- _EXERCISE_:
If a line includes "faces", copy it out of the entries.

- _EXERCISE INPUTS_:
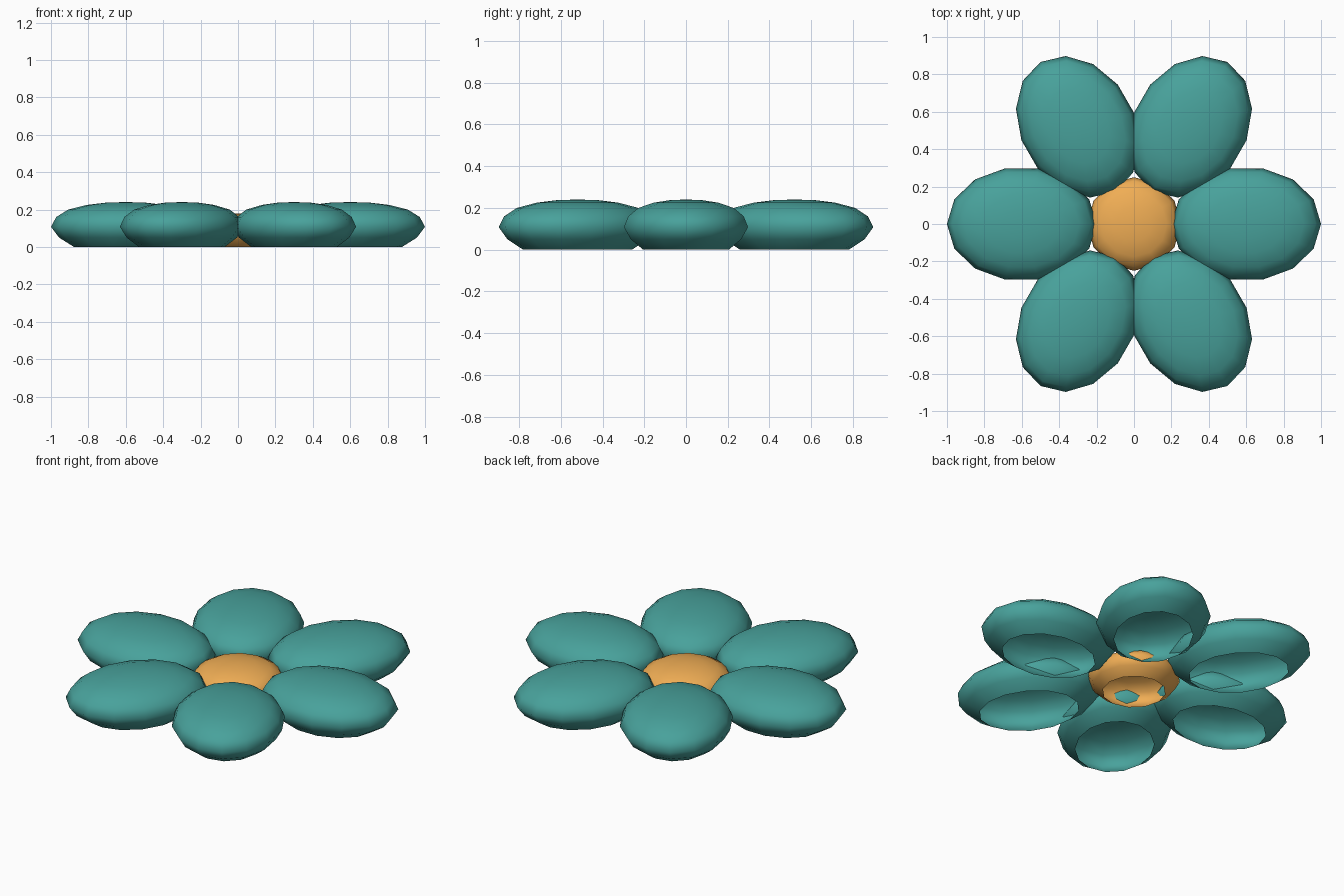
import bpy, bmesh, math
from mathutils import Matrix

if "Cube" in bpy.data.objects:
    bpy.data.objects.remove(bpy.data.objects["Cube"])


def material(name, rgb):
    m = bpy.data.materials.new(name)
    m.diffuse_color = (*rgb, 1)
    m.use_nodes = True
    m.node_tree.nodes["Principled BSDF"].inputs["Base Color"].default_value = m.diffuse_color
    return m


def open_dome(name, rx, ry, rings, top, segs, mat, place):
    # Squashed ellipsoid cut open at the ground: rings are (scale, z)
    bm = bmesh.new()
    loops = []
    for s, z in rings:
        loops.append([bm.verts.new((rx * s * math.cos(2 * math.pi * i / segs),
                                    ry * s * math.sin(2 * math.pi * i / segs), z))
                      for i in range(segs)])
    for a, b in zip(loops, loops[1:]):
        for i in range(segs):
            j = (i + 1) % segs
            bm.faces.new((a[i], a[j], b[j], b[i]))
    tip = bm.verts.new((0, 0, top))
    for i in range(segs):
        bm.faces.new((loops[-1][i], loops[-1][(i + 1) % segs], tip))
    bm.transform(place)
    for f in bm.faces:
        f.smooth = True
    me = bpy.data.meshes.new(name)
    bm.to_mesh(me)
    bm.free()
    me.materials.append(mat)
    ob = bpy.data.objects.new(name, me)
    bpy.context.collection.objects.link(ob)
    return ob


teal = material("teal", (0.065, 0.36, 0.33))
orange = material("orange", (0.87, 0.42, 0.09))

# Six petals around the centre
petal_rings = [(0.69, 0), (0.89, 0.05), (1.0, 0.108), (0.93, 0.16),
               (0.77, 0.2), (0.52, 0.225), (0.25, 0.238)]
for k in range(6):
    place = Matrix.Rotation(k * math.pi / 3, 4, 'Z') @ Matrix.Translation((0.6, 0, 0))
    open_dome(f"petal_{k + 1}", 0.4, 0.305, petal_rings, 0.24, 14, teal, place)

# Flower centre
centre_rings = [(0.68, 0), (0.9, 0.04), (1.0, 0.085), (0.92, 0.125),
                (0.7, 0.155), (0.38, 0.173)]
open_dome("flower_centre", 0.25, 0.25, centre_rings, 0.18, 12, orange,
          Matrix.Rotation(math.pi / 2, 4, 'Z'))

- _ANSWER SPACE_:
            bm.faces.new((a[i], a[j], b[j], b[i]))
        bm.faces.new((loops[-1][i], loops[-1][(i + 1) % segs], tip))
    for f in bm.faces:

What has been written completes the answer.